__The task__.
All of the data that follows is to be printed exactly, without pictures.

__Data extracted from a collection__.
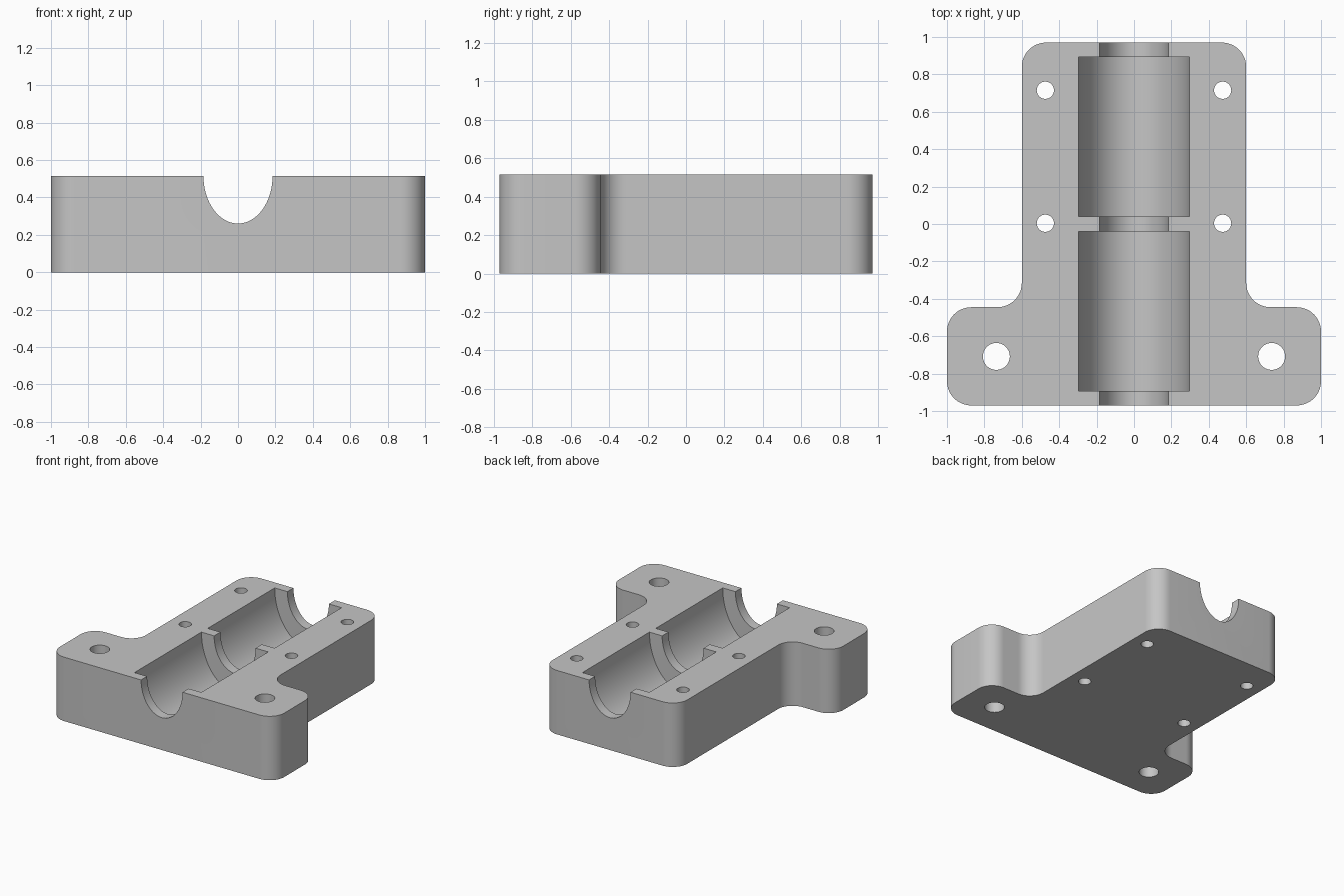
import bpy, bmesh, math
from mathutils import Matrix, Vector

if "Cube" in bpy.data.objects:
    bpy.data.objects.remove(bpy.data.objects["Cube"], do_unlink=True)

HEIGHT = 0.515
FILLET = 0.13
STEPS = 12

grey = bpy.data.materials.new("plain grey")
grey.use_nodes = True
colour = (0.56, 0.56, 0.56, 1)
grey.diffuse_color = colour
grey.node_tree.nodes["Principled BSDF"].inputs["Base Color"].default_value = colour


def make_object(name, bm):
    bmesh.ops.recalc_face_normals(bm, faces=bm.faces)
    mesh = bpy.data.meshes.new(name)
    bm.to_mesh(mesh)
    bm.free()
    mesh.materials.append(grey)
    obj = bpy.data.objects.new(name, mesh)
    bpy.context.collection.objects.link(obj)
    return obj


def round_corners(corners, radius):
    """Replace each right-angled corner with a quarter arc."""
    points = []
    for i, corner in enumerate(corners):
        p = Vector(corner)
        back = (Vector(corners[i - 1]) - p).normalized()
        ahead = (Vector(corners[(i + 1) % len(corners)]) - p).normalized()
        centre = p + radius * (back + ahead)
        for s in range(STEPS + 1):
            a = math.pi / 2 * s / STEPS
            points.append(centre - radius * (ahead * math.cos(a) + back * math.sin(a)))
    return points


def cylinder(name, matrix, length):
    bm = bmesh.new()
    bmesh.ops.create_cone(bm, cap_ends=True, segments=64, radius1=1, radius2=1,
                          depth=length, matrix=matrix)
    obj = make_object(name, bm)
    obj.hide_render = True
    return obj


def hole(x, y, radius):
    place = Matrix.Translation((x, y, HEIGHT / 2))
    return cylinder("hole_cutter", place @ Matrix.Diagonal((radius, radius, 1, 1)), 1)


def groove(y0, y1, half_width, depth):
    place = Matrix.Translation((0, (y0 + y1) / 2, HEIGHT + 0.0005))
    turn = Matrix.Rotation(math.pi / 2, 4, 'X')
    return cylinder("groove_cutter",
                    place @ turn @ Matrix.Diagonal((half_width, depth, 1, 1)), y1 - y0)


# Body: upright plate with two mounting ears at the front
half = [(1, -0.97), (1, -0.445), (0.6, -0.445), (0.6, 0.97)]
outline = half + [(-x, y) for x, y in reversed(half)]
bm = bmesh.new()
base = bm.faces.new([bm.verts.new((p.x, p.y, 0)) for p in round_corners(outline, FILLET)])
side = bmesh.ops.extrude_face_region(bm, geom=[base])
top = [v for v in side["geom"] if isinstance(v, bmesh.types.BMVert)]
bmesh.ops.translate(bm, verts=top, vec=(0, 0, HEIGHT))
body = make_object("bearing_block", bm)

# Rod channel, two bearing pockets, and screw holes
cutters = [groove(-1.2, 1.2, 0.185, 0.255),
           groove(0.04, 0.893, 0.298, 0.41),
           groove(-0.893, -0.04, 0.298, 0.41)]
for sign in (-1, 1):
    cutters += [hole(sign * 0.474, 0.715, 0.046),
                hole(sign * 0.474, 0.004, 0.046),
                hole(sign * 0.736, -0.708, 0.072)]

bpy.ops.object.select_all(action='DESELECT')
body.select_set(True)
bpy.context.view_layer.objects.active = body
for cutter in cutters:
    cut = body.modifiers.new("cut", 'BOOLEAN')
    cut.operation = 'DIFFERENCE'
    cut.solver = 'EXACT'
    cut.object = cutter
    bpy.ops.object.modifier_apply(modifier=cut.name)
    bpy.data.objects.remove(cutter, do_unlink=True)

bpy.ops.object.shade_smooth_by_angle(angle=math.radians(30))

__Problem solution__.
import bpy, bmesh, math
from mathutils import Matrix, Vector

if "Cube" in bpy.data.objects:
    bpy.data.objects.remove(bpy.data.objects["Cube"], do_unlink=True)

HEIGHT = 0.515
FILLET = 0.13
STEPS = 12

grey = bpy.data.materials.new("plain grey")
grey.use_nodes = True
colour = (0.56, 0.56, 0.56, 1)
grey.diffuse_color = colour
grey.node_tree.nodes["Principled BSDF"].inputs["Base Color"].default_value = colour


def make_object(name, bm):
    bmesh.ops.recalc_face_normals(bm, faces=bm.faces)
    mesh = bpy.data.meshes.new(name)
    bm.to_mesh(mesh)
    bm.free()
    mesh.materials.append(grey)
    obj = bpy.data.objects.new(name, mesh)
    bpy.context.collection.objects.link(obj)
    return obj


def round_corners(corners, radius):
    """Replace each right-angled corner with a quarter arc."""
    points = []
    for i, corner in enumerate(corners):
        p = Vector(corner)
        back = (Vector(corners[i - 1]) - p).normalized()
        ahead = (Vector(corners[(i + 1) % len(corners)]) - p).normalized()
        centre = p + radius * (back + ahead)
        for s in range(STEPS + 1):
            a = math.pi / 2 * s / STEPS
            points.append(centre - radius * (ahead * math.cos(a) + back * math.sin(a)))
    return points


def cylinder(name, matrix, length):
    bm = bmesh.new()
    bmesh.ops.create_cone(bm, cap_ends=True, segments=64, radius1=1, radius2=1,
                          depth=length, matrix=matrix)
    obj = make_object(name, bm)
    obj.hide_render = True
    return obj


def hole(x, y, radius):
    place = Matrix.Translation((x, y, HEIGHT / 2))
    return cylinder("hole_cutter", place @ Matrix.Diagonal((radius, radius, 1, 1)), 1)


def groove(y0, y1, half_width, depth):
    place = Matrix.Translation((0, (y0 + y1) / 2, HEIGHT + 0.0005))
    turn = Matrix.Rotation(math.pi / 2, 4, 'X')
    return cylinder("groove_cutter",
                    place @ turn @ Matrix.Diagonal((half_width, depth, 1, 1)), y1 - y0)


# Body: upright plate with two mounting ears at the front
half = [(1, -0.97), (1, -0.445), (0.6, -0.445), (0.6, 0.97)]
outline = half + [(-x, y) for x, y in reversed(half)]
bm = bmesh.new()
base = bm.faces.new([bm.verts.new((p.x, p.y, 0)) for p in round_corners(outline, FILLET)])
side = bmesh.ops.extrude_face_region(bm, geom=[base])
top = [v for v in side["geom"] if isinstance(v, bmesh.types.BMVert)]
bmesh.ops.translate(bm, verts=top, vec=(0, 0, HEIGHT))
body = make_object("bearing_block", bm)

# Rod channel, two bearing pockets, and screw holes
cutters = [groove(-1.2, 1.2, 0.185, 0.255),
           groove(0.04, 0.893, 0.298, 0.41),
           groove(-0.893, -0.04, 0.298, 0.41)]
for sign in (-1, 1):
    cutters += [hole(sign * 0.474, 0.715, 0.046),
                hole(sign * 0.474, 0.004, 0.046),
                hole(sign * 0.736, -0.708, 0.072)]

bpy.ops.object.select_all(action='DESELECT')
body.select_set(True)
bpy.context.view_layer.objects.active = body
for cutter in cutters:
    cut = body.modifiers.new("cut", 'BOOLEAN')
    cut.operation = 'DIFFERENCE'
    cut.solver = 'EXACT'
    cut.object = cutter
    bpy.ops.object.modifier_apply(modifier=cut.name)
    bpy.data.objects.remove(cutter, do_unlink=True)

bpy.ops.object.shade_smooth_by_angle(angle=math.radians(30))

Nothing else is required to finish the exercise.